Paul Hutchings
Super Advisor

Re: Remote Copy - Confirmation of a couple of things?

Thanks, that does all make perfect sense and ties in with what I've just been reading in the remote snapshot manual.

 

I think what was confusing me a little was trying to work out how to use my current scheduled snapshots with remote scheduled snapshots - but I don't need to, the remote schedule should do it all.

 

The only bit that still has me a little concerned is the consumption.  Sure, a 100gb volume on RAID10 will consume 200gb, but how you explained it was that you only had 300gb in use, so NW RAID10 that's 600gb consumed - so how did you get up to 1600gb consumed on the remote cluster as the snapshots should cycle so even allowing for some overhead I don't get how you consumed that much space?

oikjn
Honored Contributor

Re: Remote Copy - Confirmation of a couple of things?

I set my volume at 800GB THIN.  I only had 300GB of data on the volume.  In theory, with raid10, the sapce consumed should only be 600GB+whatever the snapshots are, but what I found was that it eventually expanded to 1600GB+snapshots (as if the entire drive was written to and using data). 

 

The drives in question were hyper-v drives used as CSV stores and I was moving around virtual machines.  I think was happened was simply that all the drive was actually written to at some point or another and since there is no real space reclemation on the thin volumes the drives just kept expanding. 

 

For example, don't use a hdd scrubber to wipe your free space on a thin volume becuase that thin volume will jump in size.

Paul Hutchings
Super Advisor

Re: Remote Copy - Confirmation of a couple of things?

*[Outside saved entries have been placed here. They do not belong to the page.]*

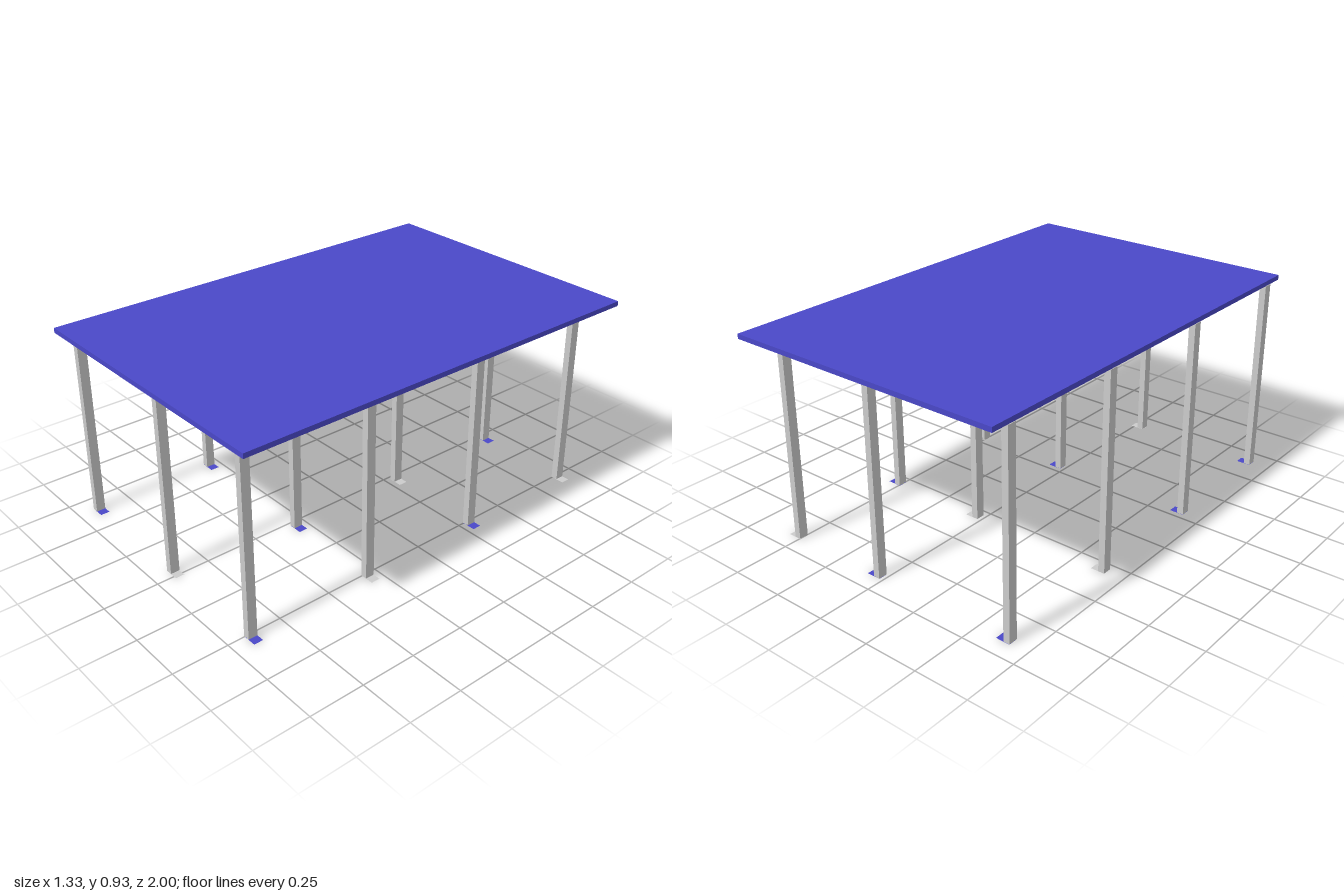
import * as THREE from 'three';

export function createModel() {
  const model = new THREE.Group();
  const blue = new THREE.MeshStandardMaterial({ color: 0x4a48c8 });
  const grey = new THREE.MeshStandardMaterial({ color: 0xcccccc });
  const blueThin = new THREE.MeshStandardMaterial({ color: 0x4a48c8, side: THREE.DoubleSide });
  const greyThin = new THREE.MeshStandardMaterial({ color: 0xcccccc, side: THREE.DoubleSide });

  const add = (name, geometry, material, x, y, z, parent = model) => {
    const mesh = new THREE.Mesh(geometry, material);
    mesh.name = name;
    mesh.position.set(x, y, z);
    parent.add(mesh);
  };

  // Flat roof slab
  const roofBottom = 0.903, roofThickness = 0.022;
  add('roof', new THREE.BoxGeometry(1.326, roofThickness, 2), blue, 0, roofBottom + roofThickness / 2, 0);

  // Posts, each on a paper-thin base plate reaching out to +x
  const postWidth = 0.03, postDepth = 0.042, plateReach = 0.036, lift = 0.001;
  const postGeometry = new THREE.BoxGeometry(postWidth, roofBottom - lift, postDepth);
  const plateGeometry = new THREE.PlaneGeometry(postWidth + plateReach, postDepth).rotateX(-Math.PI / 2);

  const addPost = (x, z, bluePlate) => {
    const post = new THREE.Group();
    post.name = 'post';
    post.position.set(x, 0, z);
    add('postShaft', postGeometry, grey, 0, (roofBottom + lift) / 2, 0, post);
    add('basePlate', plateGeometry, bluePlate ? blueThin : greyThin, plateReach / 2, 0, 0, post);
    model.add(post);
  };

  // Four rows from front to back; the front middle post is offset
  const rows = [
    { z: 0.9, xs: [-0.651, -0.037, 0.511], blues: [true, false, true] },
    { z: 0.3, xs: [-0.651, 0.032, 0.511], blues: [true, true, false] },
    { z: -0.3, xs: [-0.651, 0.032, 0.511], blues: [false, false, true] },
    { z: -0.9, xs: [-0.651, 0.032, 0.511], blues: [true, true, false] },
  ];
  for (const { z, xs, blues } of rows) xs.forEach((x, i) => addPost(x, z, blues[i]));

  return model;
}
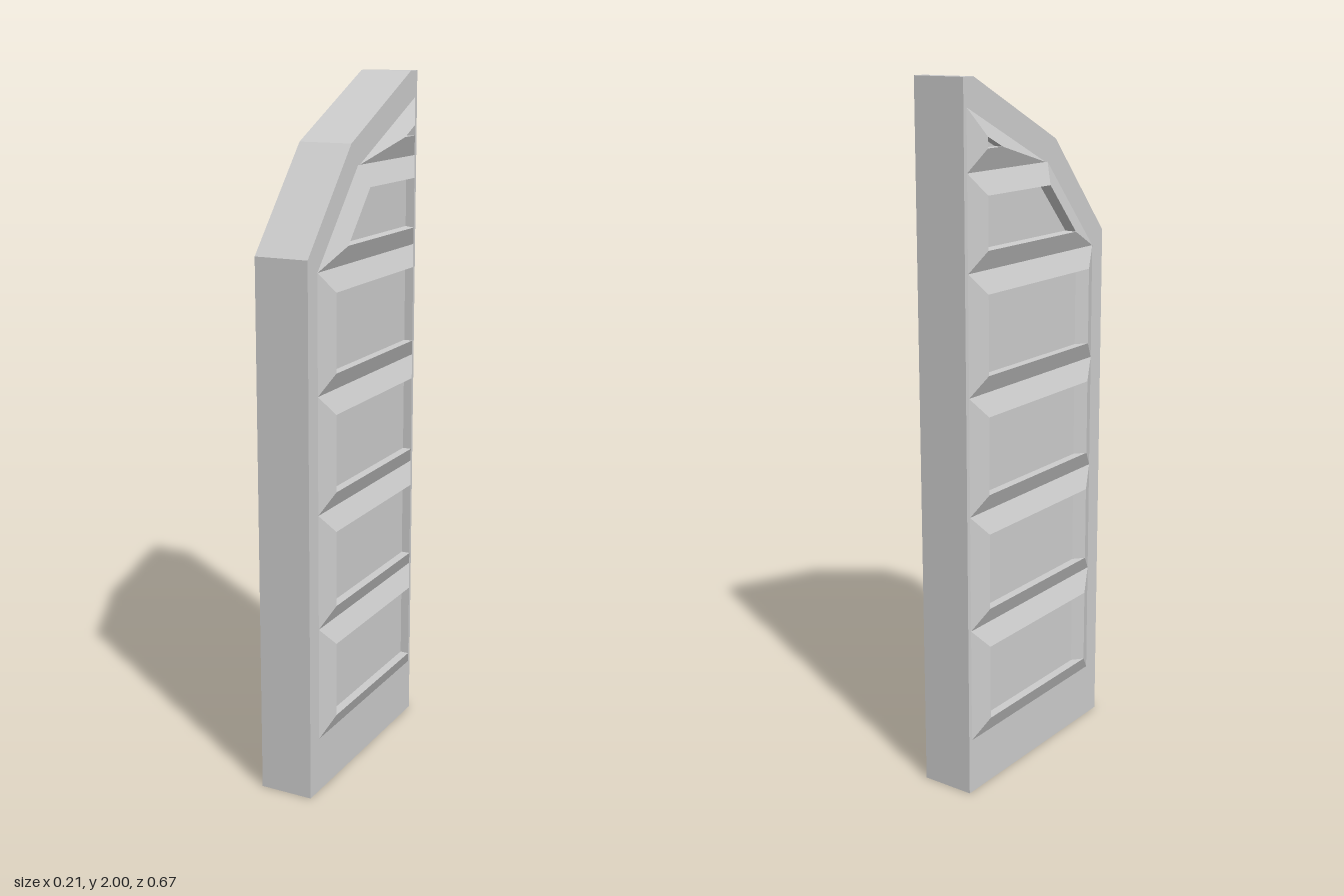
import * as THREE from 'three';

const FACE = 0.079;   // half thickness of the slab
const RIDGE = 0.105;  // height of the moulding crest

const material = new THREE.MeshStandardMaterial({ color: 0xcccccc, flatShading: true });

// Moulding frame around a panel: loops of [z, y], counter-clockwise seen from +x.
// Rises from the outer loop to the crest, then drops to the inner loop on the slab.
function mouldingGeometry(outer, crest, inner, side) {
  const rings = [[outer, FACE], [crest, RIDGE], [inner, FACE]];
  const pos = [];
  const n = outer.length;
  for (let r = 0; r < 2; r++) {
    for (let i = 0; i < n; i++) {
      const at = (k, j) => {
        const [z, y] = rings[k][0][j % n];
        return [rings[k][1] * side, y, z];
      };
      const a = at(r, i), b = at(r, i + 1), c = at(r + 1, i + 1), d = at(r + 1, i);
      if (side > 0) pos.push(...a, ...b, ...c, ...a, ...c, ...d);
      else pos.push(...a, ...c, ...b, ...a, ...d, ...c);
    }
  }
  const g = new THREE.BufferGeometry();
  g.setAttribute('position', new THREE.Float32BufferAttribute(pos, 3));
  g.computeVertexNormals();
  return g;
}

const rect = (front, back, y0, y1) => [[front, y0], [back, y0], [back, y1], [front, y1]];

export function createModel() {
  const group = new THREE.Group();
  group.name = 'gateLeaf';

  // Slab with a sloped, two-step top
  const outline = [[0.333, 0], [-0.333, 0], [-0.333, 2], [-0.29, 2], [0.085, 1.82], [0.333, 1.54]];
  const shape = new THREE.Shape(outline.map(([z, y]) => new THREE.Vector2(-z, y)));
  const slabGeometry = new THREE.ExtrudeGeometry(shape, { depth: FACE * 2, bevelEnabled: false });
  slabGeometry.translate(0, 0, -FACE);
  slabGeometry.rotateY(Math.PI / 2);
  const slab = new THREE.Mesh(slabGeometry, material);
  slab.name = 'slab';
  group.add(slab);

  // Four equal rectangular panels
  const panels = [];
  for (let i = 0; i < 4; i++) {
    const y = 0.163 + i * 0.3345;
    panels.push({
      name: 'panelMoulding' + (i + 1),
      outer: rect(0.28, -0.32, y, y + 0.3345),
      crest: rect(0.223, -0.265, y + 0.055, y + 0.275),
      inner: rect(0.192, -0.265, y + 0.055, y + 0.272),
    });
  }

  // Panel with a slanted front edge
  panels.push({
    name: 'slantedPanelMoulding',
    outer: [[0.28, 1.5], [-0.32, 1.5], [-0.32, 1.76], [0.045, 1.76]],
    crest: [[0.152, 1.557], [-0.265, 1.557], [-0.265, 1.7], [0.022, 1.7]],
    inner: [[0.137, 1.56], [-0.265, 1.56], [-0.265, 1.7], [0.008, 1.7]],
  });

  // Small triangular panel under the top
  const tip = [[-0.2, 1.82], [-0.265, 1.82], [-0.265, 1.85]];
  panels.push({
    name: 'triangularPanelMoulding',
    outer: [[0.035, 1.76], [-0.32, 1.76], [-0.32, 1.925]],
    crest: tip,
    inner: tip,
  });

  // Mouldings on both faces
  for (const { name, outer, crest, inner } of panels) {
    for (const side of [1, -1]) {
      const mesh = new THREE.Mesh(mouldingGeometry(outer, crest, inner, side), material);
      mesh.name = name + (side > 0 ? 'Left' : 'Right');
      group.add(mesh);
    }
  }
  return group;
}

Perfect thanks, that makes more sense on where the 'extra' came from.

 

One last thing if anyone does know as I can't see it covered anywhere - what's the simplest way to stage a remote copy and then move the remote system?

 

I ask as presumably it keeps track by using the IP address of the target system.